[Saved entries]
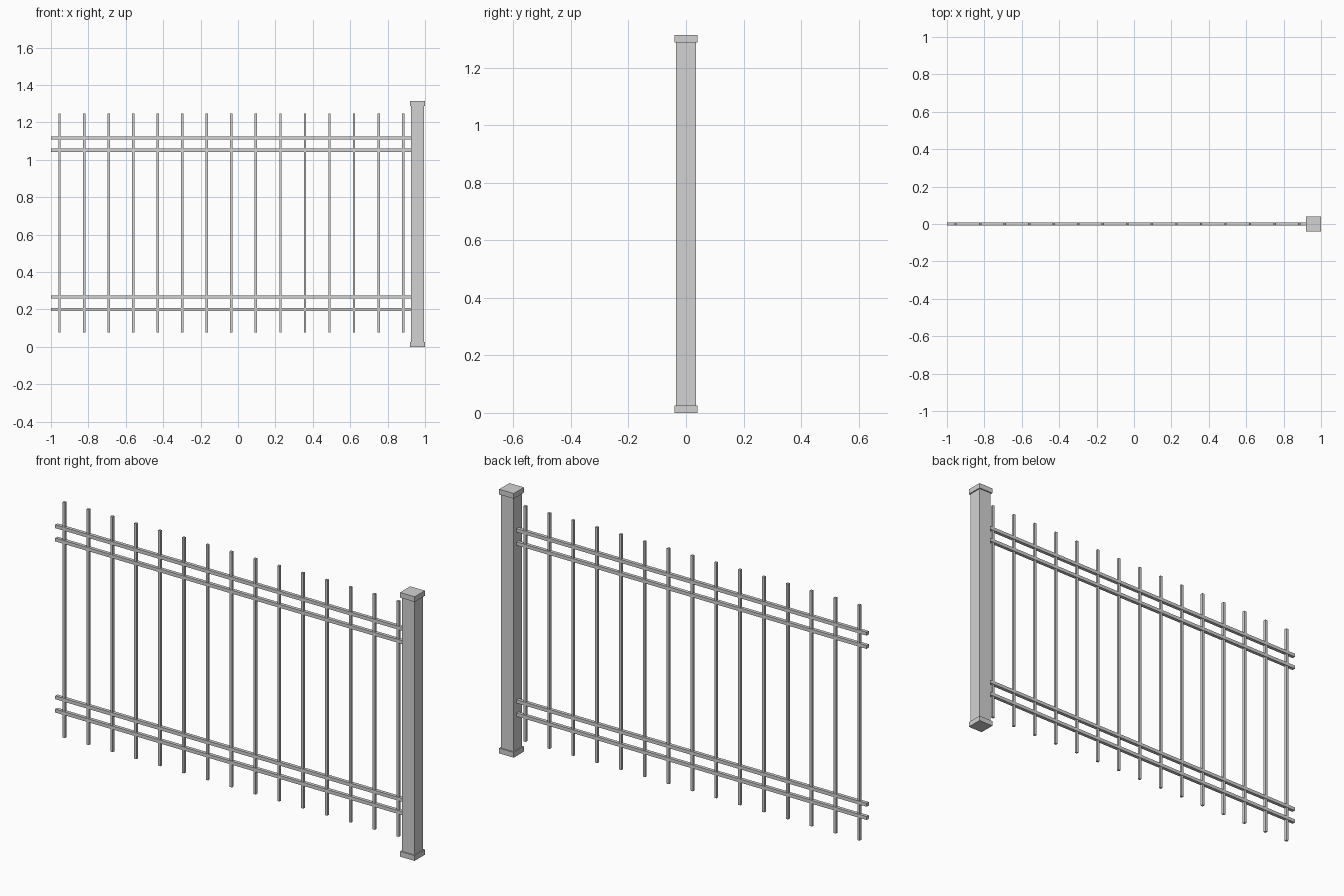
import bpy
import bmesh
from mathutils import Matrix, Vector

default = bpy.data.objects.get("Cube")
if default:
    bpy.data.objects.remove(default, do_unlink=True)

# Single painted-metal colour
GREY = (0.65, 0.65, 0.65, 1.0)
metal = bpy.data.materials.new("light_grey_metal")
metal.use_nodes = True
metal.diffuse_color = GREY
metal.node_tree.nodes["Principled BSDF"].inputs["Base Color"].default_value = GREY


def box(name, low, high):
    """Flat-shaded box between two opposite corners."""
    low, high = Vector(low), Vector(high)
    mesh = bpy.data.meshes.new(name)
    bm = bmesh.new()
    size = high - low
    bmesh.ops.create_cube(
        bm, size=1,
        matrix=Matrix.Translation((low + high) / 2) @ Matrix.Diagonal((*size, 1)))
    bm.to_mesh(mesh)
    bm.free()
    mesh.materials.append(metal)
    obj = bpy.data.objects.new(name, mesh)
    bpy.context.collection.objects.link(obj)
    return obj


def post_block(name, half, bottom, top):
    """Square block centred on the post axis."""
    axis = 0.96
    return box(name, (axis - half, -half, bottom), (axis + half, half, top))


# End post with foot and cap
HEIGHT = 1.314
COLLAR = 0.026
post_block("post", 0.034, COLLAR, HEIGHT - COLLAR)
post_block("post_foot", 0.04, 0, COLLAR)
post_block("post_cap", 0.04, HEIGHT - COLLAR, HEIGHT)

# Horizontal rails, in a lower and an upper pair
RAIL = 0.0085
rails = {"lower_rail_1": 0.2, "lower_rail_2": 0.266,
         "upper_rail_1": 1.051, "upper_rail_2": 1.117}
for name, z in rails.items():
    box(name, (-1, -RAIL, z - RAIL), (0.927, RAIL, z + RAIL))

# Evenly spaced vertical pickets through the rails
PICKET = 0.0063
FIRST, LAST, COUNT = -0.954, 0.883, 15
for i in range(COUNT):
    x = FIRST + (LAST - FIRST) * i / (COUNT - 1)
    box(f"picket_{i + 1}", (x - PICKET, -PICKET, 0.077), (x + PICKET, PICKET, 1.248))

- Task directions
Report each line of the data in which "metal" occurs.

- Exercise output
# Single painted-metal colour
metal = bpy.data.materials.new("light_grey_metal")
metal.use_nodes = True
metal.diffuse_color = GREY
metal.node_tree.nodes["Principled BSDF"].inputs["Base Color"].default_value = GREY
    mesh.materials.append(metal)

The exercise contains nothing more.